It was Hard to Run with Their Eyes Closed
In an old house in Paris that was covered with vines
Lived twelve little girls in two straight lines.
In two straight lines, they broke their bread,
and brushed their teeth, and went to bed.
They smiled at the good, and frowned at the bad,
and sometimes they were very sad.
Last week's horrific events in Newtown, Connecticut have been swirling in my mind and heart. I don't think any of us know how to process such a tragedy. Everything seems trivial in the face of such overwhelming sorrow.
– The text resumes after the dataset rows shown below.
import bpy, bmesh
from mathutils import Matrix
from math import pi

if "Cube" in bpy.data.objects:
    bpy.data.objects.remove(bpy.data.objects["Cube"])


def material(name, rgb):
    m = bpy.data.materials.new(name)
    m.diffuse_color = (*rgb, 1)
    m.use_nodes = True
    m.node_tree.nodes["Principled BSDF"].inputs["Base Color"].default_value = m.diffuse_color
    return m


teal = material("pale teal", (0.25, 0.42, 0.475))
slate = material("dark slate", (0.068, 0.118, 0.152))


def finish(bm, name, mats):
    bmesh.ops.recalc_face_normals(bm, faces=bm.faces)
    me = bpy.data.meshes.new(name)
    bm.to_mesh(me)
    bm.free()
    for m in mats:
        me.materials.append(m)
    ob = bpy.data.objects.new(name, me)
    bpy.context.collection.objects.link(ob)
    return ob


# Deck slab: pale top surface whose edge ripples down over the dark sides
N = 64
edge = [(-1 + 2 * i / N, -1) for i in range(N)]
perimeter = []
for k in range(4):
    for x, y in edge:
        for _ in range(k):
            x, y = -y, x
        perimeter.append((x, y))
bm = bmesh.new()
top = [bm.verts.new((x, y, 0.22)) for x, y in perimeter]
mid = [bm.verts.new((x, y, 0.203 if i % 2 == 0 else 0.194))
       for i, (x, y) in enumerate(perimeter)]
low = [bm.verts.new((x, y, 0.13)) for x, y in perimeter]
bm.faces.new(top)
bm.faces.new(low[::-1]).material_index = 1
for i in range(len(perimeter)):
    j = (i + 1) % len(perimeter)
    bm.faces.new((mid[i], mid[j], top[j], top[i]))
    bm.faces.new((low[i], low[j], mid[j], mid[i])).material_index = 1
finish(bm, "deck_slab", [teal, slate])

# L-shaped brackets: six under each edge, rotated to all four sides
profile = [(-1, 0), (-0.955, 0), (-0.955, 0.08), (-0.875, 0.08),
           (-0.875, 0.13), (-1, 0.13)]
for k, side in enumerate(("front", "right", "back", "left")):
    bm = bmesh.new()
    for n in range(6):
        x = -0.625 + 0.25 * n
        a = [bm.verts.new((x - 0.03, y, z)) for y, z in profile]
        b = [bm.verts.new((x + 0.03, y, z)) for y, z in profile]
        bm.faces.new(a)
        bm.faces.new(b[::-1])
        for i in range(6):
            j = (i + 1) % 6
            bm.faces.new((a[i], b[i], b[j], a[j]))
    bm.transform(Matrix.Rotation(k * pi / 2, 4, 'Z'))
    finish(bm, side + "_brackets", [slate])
For some reason, my mind keeps drifting to Madeline by Ludwig Bemelmans, one of my favorite children's books. It's the wonderful tale of a school for young girls, including the plucky Madeline and her teacher and protector, Miss Clavel. It's Miss Clavel's keen ability to sense trouble that I return to again and again.
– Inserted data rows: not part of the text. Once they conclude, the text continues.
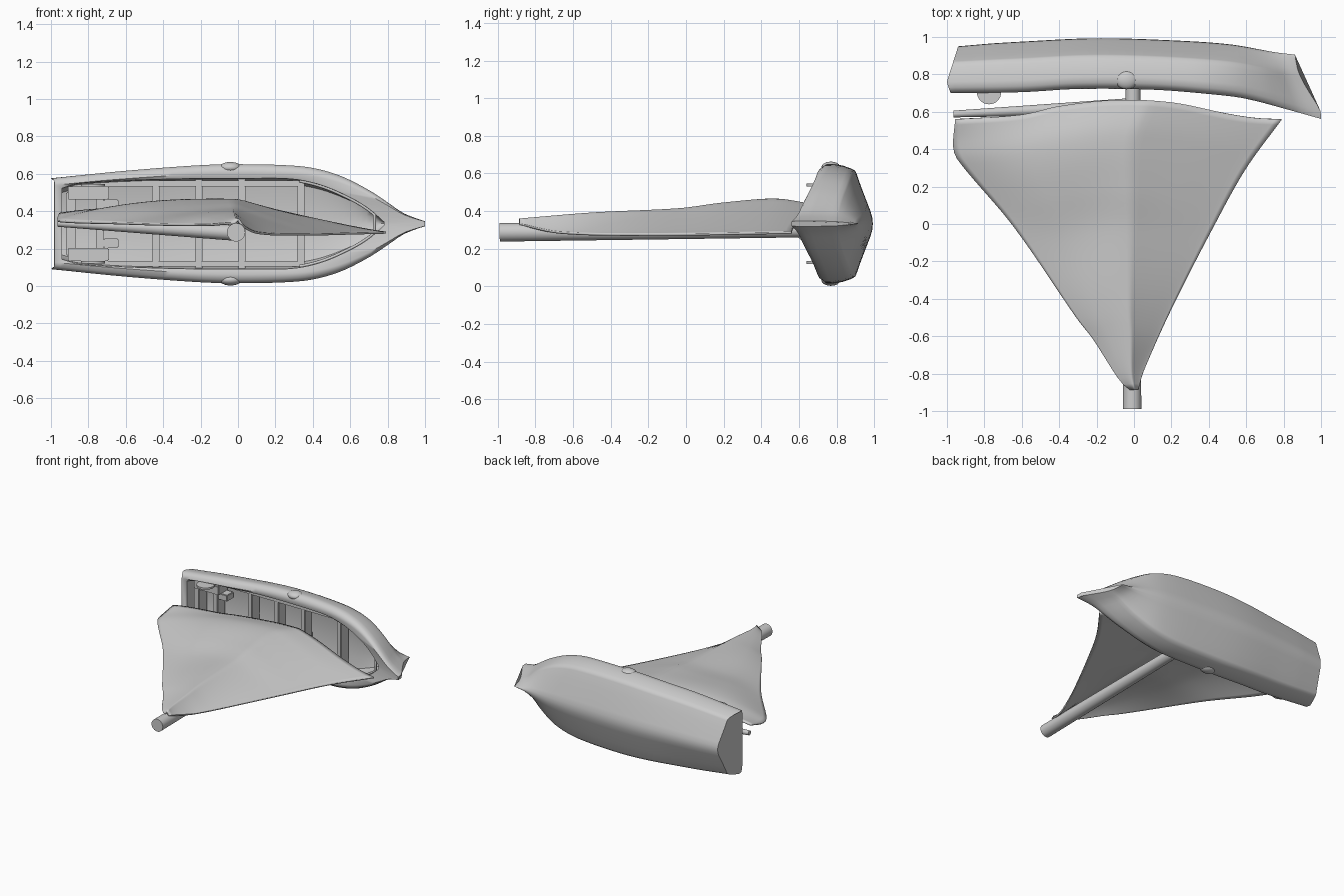
import bpy, bmesh, math
from mathutils import Vector

if "Cube" in bpy.data.objects:
    bpy.data.objects.remove(bpy.data.objects["Cube"])

ZC = 0.333  # hull centre line height


def interp(pts, x):
    """Smooth (Catmull-Rom style) lookup through x-sorted points."""
    if x <= pts[0][0]:
        return pts[0][1]
    if x >= pts[-1][0]:
        return pts[-1][1]
    n = len(pts)
    slope = lambda a, b: (pts[b][1] - pts[a][1]) / (pts[b][0] - pts[a][0])
    for i in range(n - 1):
        (x0, y0), (x1, y1) = pts[i], pts[i + 1]
        if x <= x1:
            h = x1 - x0
            t = (x - x0) / h
            m0 = slope(max(i - 1, 0), i + 1) * h
            m1 = slope(i, min(i + 2, n - 1)) * h
            return ((2*t**3 - 3*t**2 + 1) * y0 + (t**3 - 2*t**2 + t) * m0
                    + (3*t**2 - 2*t**3) * y1 + (t**3 - t**2) * m1)


def finish(name, bm, angle=40):
    bmesh.ops.recalc_face_normals(bm, faces=bm.faces)
    me = bpy.data.meshes.new(name)
    bm.to_mesh(me)
    bm.free()
    ob = bpy.data.objects.new(name, me)
    bpy.context.collection.objects.link(ob)
    bpy.ops.object.select_all(action='DESELECT')
    ob.select_set(True)
    bpy.context.view_layer.objects.active = ob
    bpy.ops.object.shade_smooth_by_angle(angle=math.radians(angle))
    return ob


def box(name, lo, hi, bevel=0.005):
    bm = bmesh.new()
    bmesh.ops.create_cube(bm, size=1)
    for v in bm.verts:
        v.co = Vector([(a + b) / 2 + c * (b - a) for a, b, c in zip(lo, hi, v.co)])
    bmesh.ops.bevel(bm, geom=bm.edges[:], offset=bevel, segments=2, affect='EDGES')
    return finish(name, bm)


def rod(name, a, b, r1, r2, seg=24):
    a, b = Vector(a), Vector(b)
    bm = bmesh.new()
    bmesh.ops.create_cone(bm, cap_ends=True, segments=seg, radius1=r1, radius2=r2, depth=(b - a).length)
    ob = finish(name, bm)
    ob.location = (a + b) / 2
    ob.rotation_euler = (b - a).to_track_quat('Z', 'Y').to_euler()
    return ob


# hull guides along the length: half width, rim line, keel line, cockpit half width
WIDTH = [(-1, .243), (-.6, .283), (-.2, .313), (.0, .318), (.25, .313), (.4, .298), (.55, .255),
         (.7, .18), (.8, .115), (.88, .06), (.94, .034), (1, .014)]
RIM = [(-1, .70), (-.6, .705), (-.3, .722), (.1, .718), (.4, .695), (.6, .67), (.8, .618), (1, .562)]
KEEL = [(-1, .95), (-.6, .975), (-.2, .993), (.2, .982), (.5, .962), (.8, .92), (1, .905)]
INNER = [(-.94, .19), (-.85, .215), (-.4, .238), (.1, .243), (.3, .238), (.45, .205), (.6, .14),
         (.7, .08), (.78, .01)]
# cross-section: width fraction, depth fraction
OUTER_SEC = [(.85, 0), (.94, .03), (1, .12), (1, .24), (.97, .42), (.93, .56), (.89, .65),
             (.84, .68), (.62, .77), (.22, .95), (.1, .99)]
INNER_SEC = [(1, .035), (.99, .15), (.95, .45), (.88, .6), (.5, .66)]


def mirrored(half, centre):
    return [(w, d) for w, d in half] + [centre] + [(-w, d) for w, d in reversed(half)]


# hull shell: lofted outer skin, rounded rim and sunken cockpit
def build_hull():
    bm = bmesh.new()
    outer_sec, inner_sec = mirrored(OUTER_SEC, (0, 1)), mirrored(INNER_SEC, (0, .68))
    rings, N = [], 56
    for i in range(N + 1):
        s = i / N
        x = -1 + 2 * s
        xi = -.94 + 1.72 * s
        w, yr, yk = interp(WIDTH, x), interp(RIM, x), interp(KEEL, x)
        bow, stern = max(0, (s - .72) / .28) ** 2, max(0, 1 - s / .12)
        out = []
        for fw, d in outer_sec:
            t = max(0, d - .1) / .9
            dx = -.138 * bow * math.sin(math.pi / 2 * t) ** 1.2
            dx += stern * (.02 * max(0, 1 - d / .2) + .08 * max(0, d - .25))
            out.append(bm.verts.new((x + dx, yr + (yk - yr) * d, ZC + fw * w)))
        wi, yri, yki = interp(INNER, xi), interp(RIM, xi), interp(KEEL, xi)
        inn = [bm.verts.new((xi, yri + (yki - yri) * d, ZC + fw * wi)) for fw, d in inner_sec]
        rings.append((out, inn))
    for (o0, i0), (o1, i1) in zip(rings, rings[1:]):
        r0, r1 = o0 + i0[::-1], o1 + i1[::-1]
        for j in range(len(r0)):
            k = (j + 1) % len(r0)
            bm.faces.new((r0[j], r0[k], r1[k], r1[j]))
    for o, n in (rings[0], rings[-1]):
        bm.faces.new(o)
        bm.faces.new(n)
        bm.faces.new((o[0], n[0], n[-1], o[-1]))
    return finish("hull", bm, 45)


build_hull()

# cockpit frames and thwarts
for i, x in enumerate((-.74, -.44, -.21, .02, .335)):
    w = interp(INNER, x)
    box(f"thwart_{i}", (x - .02, .775, ZC - w), (x + .02, .87, ZC + w))

# side stringers, stern lockers, oarlock plates and hull-side bumps, mirrored over the centre line
for name, m in (("left", 1), ("right", -1)):
    def zz(a, b):
        return sorted((ZC + m * a, ZC + m * b))
    z0, z1 = zz(.2, .23)
    box("side_stringer_" + name, (-.9, .765, z0), (.33, .79, z1))
    z0, z1 = zz(.13, .2)
    box("stern_locker_" + name, (-.91, .745, z0), (-.69, .86, z1))
    z0, z1 = zz(.08, .13)
    box("small_locker_" + name, (-.72, .78, z0), (-.64, .86, z1))
    rod("oarlock_" + name, (-.775, .705, ZC + m * .199), (-.775, .705, ZC + m * .213), .065, .065, 32)
    bm = bmesh.new()
    bmesh.ops.create_uvsphere(bm, u_segments=20, v_segments=12, radius=1)
    for v in bm.verts:
        v.co = Vector((-.04 + .06 * v.co.x, .77 + .05 * v.co.y, ZC + m * .3 + .03 * v.co.z))
    finish("side_bump_" + name, bm)
box("stern_bench", (-.92, .76, ZC - .17), (-.87, .86, ZC + .17))

# rail around the fore cockpit
cu = bpy.data.curves.new("bow_rail", 'CURVE')
cu.dimensions = '3D'
cu.bevel_depth = .009
sp = cu.splines.new('POLY')
xs = [.33 + .4 * i / 12 for i in range(13)]
path = [(x, interp(RIM, x) + .03, ZC + s * (interp(INNER, x) - .006))
        for s, seq in ((1, xs), (-1, xs[::-1])) for x in seq]
sp.points.add(len(path) - 1)
for p, c in zip(sp.points, path):
    p.co = (*c, 1)
bpy.context.collection.objects.link(bpy.data.objects.new("bow_rail", cu))

# mast, and the boom tucked under the foot of the sail
rod("mast", (-.01, -.99, .287), (-.005, .88, .302), .049, .038, 32)
rod("boom", (-.965, .588, .335), (-.03, .63, .285), .018, .042, 20)

# sail guides: foot curve by x; edges and ridge by height fraction
FOOT = [(-.96, .56), (-.6, .585), (-.4, .63), (-.1, .662), (.2, .65), (.5, .59), (.65, .567), (.79, .56)]
LEFT = [(0, -.955), (.1, -.965), (.15, -.94), (.39, -.65), (.74, -.3), (.81, -.22), (.97, -.07), (1, -.02)]
RIGHT = [(0, .79), (.18, .6), (.39, .43), (.7, .2), (.93, .05), (1, .02)]
LEFT_Z = [(0, .385), (.1, .35), (.4, .335), (.85, .325), (1, .335)]
RIGHT_Z = [(0, .285), (.5, .275), (.85, .285), (1, .33)]
RIDGE_Z = [(0, .435), (.12, .46), (.3, .44), (.45, .41), (.75, .387), (1, .355)]


# sail: one billowed sheet with a ridge above the mast
def build_sail(nu=48, nv=48):
    bm = bmesh.new()
    grid = []
    for j in range(nv + 1):
        v = j / nv
        xl, xr = interp(LEFT, v), interp(RIGHT, v)
        zl, zr, zc = interp(LEFT_Z, v), interp(RIGHT_Z, v), interp(RIDGE_Z, v)
        row = []
        for i in range(nu + 1):
            u = i / nu
            foot = interp(FOOT, -.96 + 1.75 * u)
            x, y = xl + (xr - xl) * u, foot * (1 - v) - .885 * v
            uc = .59
            if u < uc:
                t = u / uc
                z = zl + (zc - .015 * (1 - t) - zl) * (1 - (1 - t) ** (2 + 3 * (1 - v) ** 4))
                z -= .008 * math.sin(math.pi * t) * math.sin(14 * v + 3 * t) * (1 - v)
            else:
                t = (1 - u) / (1 - uc)
                z = zr + (zc - zr) * t ** 1.15
            row.append(bm.verts.new((x, y, z)))
        grid.append(row)
    for a, b in zip(grid, grid[1:]):
        for i in range(nu):
            bm.faces.new((a[i], a[i + 1], b[i + 1], b[i]))
    ob = finish("sail", bm, 60)
    mod = ob.modifiers.new("thickness", 'SOLIDIFY')
    mod.thickness = .012
    mod.offset = 0


build_sail()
In the middle of the night, Miss Clavel turned on her light. And she said, "Something is not right.”
Something is not right. We know that now. We likely knew it before, but we were able to lose ourselves in the day-to-day, rushing to the next place and next thing, and not face it.
There are so many stories of Miss Clavel in Newtown, Connecticut; protectors who fought and shielded, comforted and quieted. This New York Times story is unbelievably gripping. There's a line in that piece about the children at Sandy Hook Elementary School that I will never forget: "...it was hard to run with their eyes closed."
We know, little ones. We know because we've been doing it for a long time.
I can't offer a solution. I only know that things will get better through thousands of small decisions by every one of us, and maybe a few big ones, too. For the children in our midst, and their protectors, let's stop running, and open our eyes.